At times, it was difficult to tell which was the expansion club when the defending World Series champion Florida Marlins traveled to St. Petersburg on Friday to play the Tampa Bay Devil Rays in the first game of the Sunshine Series.
The youthful Marlins, shed of 12 players from their World Series roster and their accompanying high salaries, won, 2-1, and Craig Counsell, the only player in Florida’s lineup on the field last October, drove in the winning run with a sacrifice fly in the sixth inning.
Bubba Trammell hit the first homer in Devil Ray history.
Tampa Bay opened the major league portion of its spring schedule after beating Florida State, 6-3, Thursday.
Philadelphia center fielder Lenny Dykstra, 35, out for most of two seasons because of back surgery and an arthritic right knee, says he will need only 50 at-bats to determine whether his comeback from serious back and knee injuries will succeed or fail.
Dykstra said, thus far, he hasn’t felt any pain.
“I can still play,” he said. “I think people are going to be pleasantly surprised.

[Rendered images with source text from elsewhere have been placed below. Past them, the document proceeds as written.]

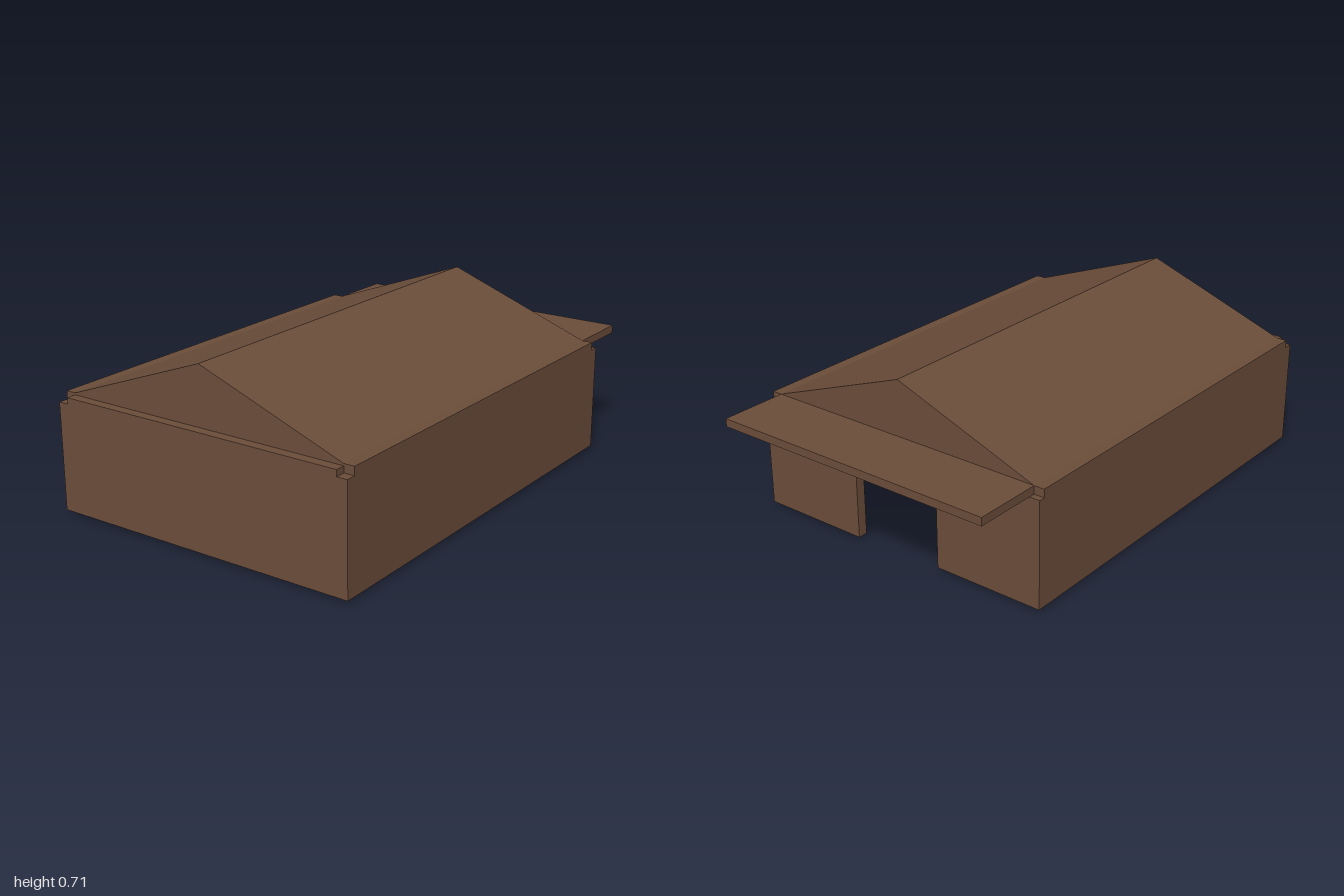
import * as THREE from 'three';

export function createModel() {
  const model = new THREE.Group();
  model.name = 'openShed';
  const brown = new THREE.MeshStandardMaterial({ color: 0x6b4d3a });
  brown.name = 'brown timber';

  const add = (name, geometry) => {
    const mesh = new THREE.Mesh(geometry, brown);
    mesh.name = name;
    model.add(mesh);
    return mesh;
  };
  // box given by its two extreme corners
  const box = (name, x0, x1, y0, y1, z0, z1) =>
    add(name, new THREE.BoxGeometry(x1 - x0, y1 - y0, z1 - z0))
      .position.set((x0 + x1) / 2, (y0 + y1) / 2, (z0 + z1) / 2);

  const base = 0.015, eave = 0.447, top = 0.48;
  const outer = 0.655, inner = 0.612;

  // long walls and the closed end wall
  box('frontWall', -1, 0.76, base, eave, inner, outer);
  box('backWall', -1, 0.745, base, eave, -outer, -inner);
  box('endWall', -1, -0.96, base, eave, -inner, inner);

  // short walls on both sides of the doorway
  box('frontDoorWall', 0.72, 0.76, base, eave, 0.19, inner);
  box('backDoorWall', 0.705, 0.745, base, eave, -inner, -0.19);

  // beams along the wall tops, leaving the corners notched
  box('frontBeam', -0.96, 0.72, eave, top, inner, outer);
  box('backBeam', -0.96, 0.72, eave, top, -outer, -inner);
  box('endBeam', -1, -0.96, eave, 0.472, -inner, inner);

  // ceiling slab that runs on as a canopy over the doorway
  box('ceilingAndCanopy', -0.96, 1, eave, top, -inner, inner);

  // gabled roof: triangle in the z-y plane swept along x
  const gable = new THREE.Shape([
    new THREE.Vector2(-inner, top),
    new THREE.Vector2(inner, top),
    new THREE.Vector2(0, 0.706),
  ]);
  const roof = new THREE.ExtrudeGeometry(gable, { depth: 1.68, bevelEnabled: false });
  roof.rotateY(Math.PI / 2);
  add('gableRoof', roof).position.x = -0.96;

  // slender inner posts
  for (const x of [-0.29, 0.385]) {
    for (const z of [-0.327, 0.317]) {
      add('post', new THREE.CylinderGeometry(0.01, 0.01, eave, 12)).position.set(x, eave / 2, z);
    }
  }
  return model;
}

I had some injuries that had to be taken care of and I’ve taken care of them.”
The Phillies, though, aren’t so sure. They traded second baseman Mickey Morandini to the Chicago Cubs for center fielder Doug Glanville.
After Oakland traded Mark McGwire to St. Louis last July 31, he asked Jason Giambi, his best friend on the Athletics, to start wearing his No. 25.
“I told him, ‘No, I don’t think anybody should ever wear your number again for the Oakland A’s,’ ” Giambi recalled.
But in just about every other respect, Giambi has become McGwire’s replacement with the A’s, taking over at first base, moving into his old locker and competing this spring with Matt Stairs for the cleanup spot in the batting order.
“I guess I got lucky because he was my best friend, so OK, now you’re taking his place but there was never that feeling of pressure,” said Giambi, who continues wearing No. 16. “I also realize there’s no way you can replace Mark McGwire. I mean, he can hit 50 home runs like it’s a joke.”
Giambi, a former Long Beach State standout starting his third full big league season, will be trying to build on impressive numbers. He hit .293 with 20 homers and a career-high 81 RBIs last season. He had 41 doubles and a 25-game hitting streak, both Oakland club records, and led the team with 66 runs scored, 152 hits and 44 multi-hit games.
“I think of him as a .300 hitter with power,” manager Art Howe said. “He’s the complete package offensively.”
Howe will decide later this spring whether to use Giambi or Stairs, who had 27 homers last season, in the No. 4 spot.
“Either way,” Howe said, “you can’t miss.”
While Giambi could wind up hitting fourth, fifth or sixth, he has settled into first base, the first time he has had a fixed position since breaking into the big leagues in 1995.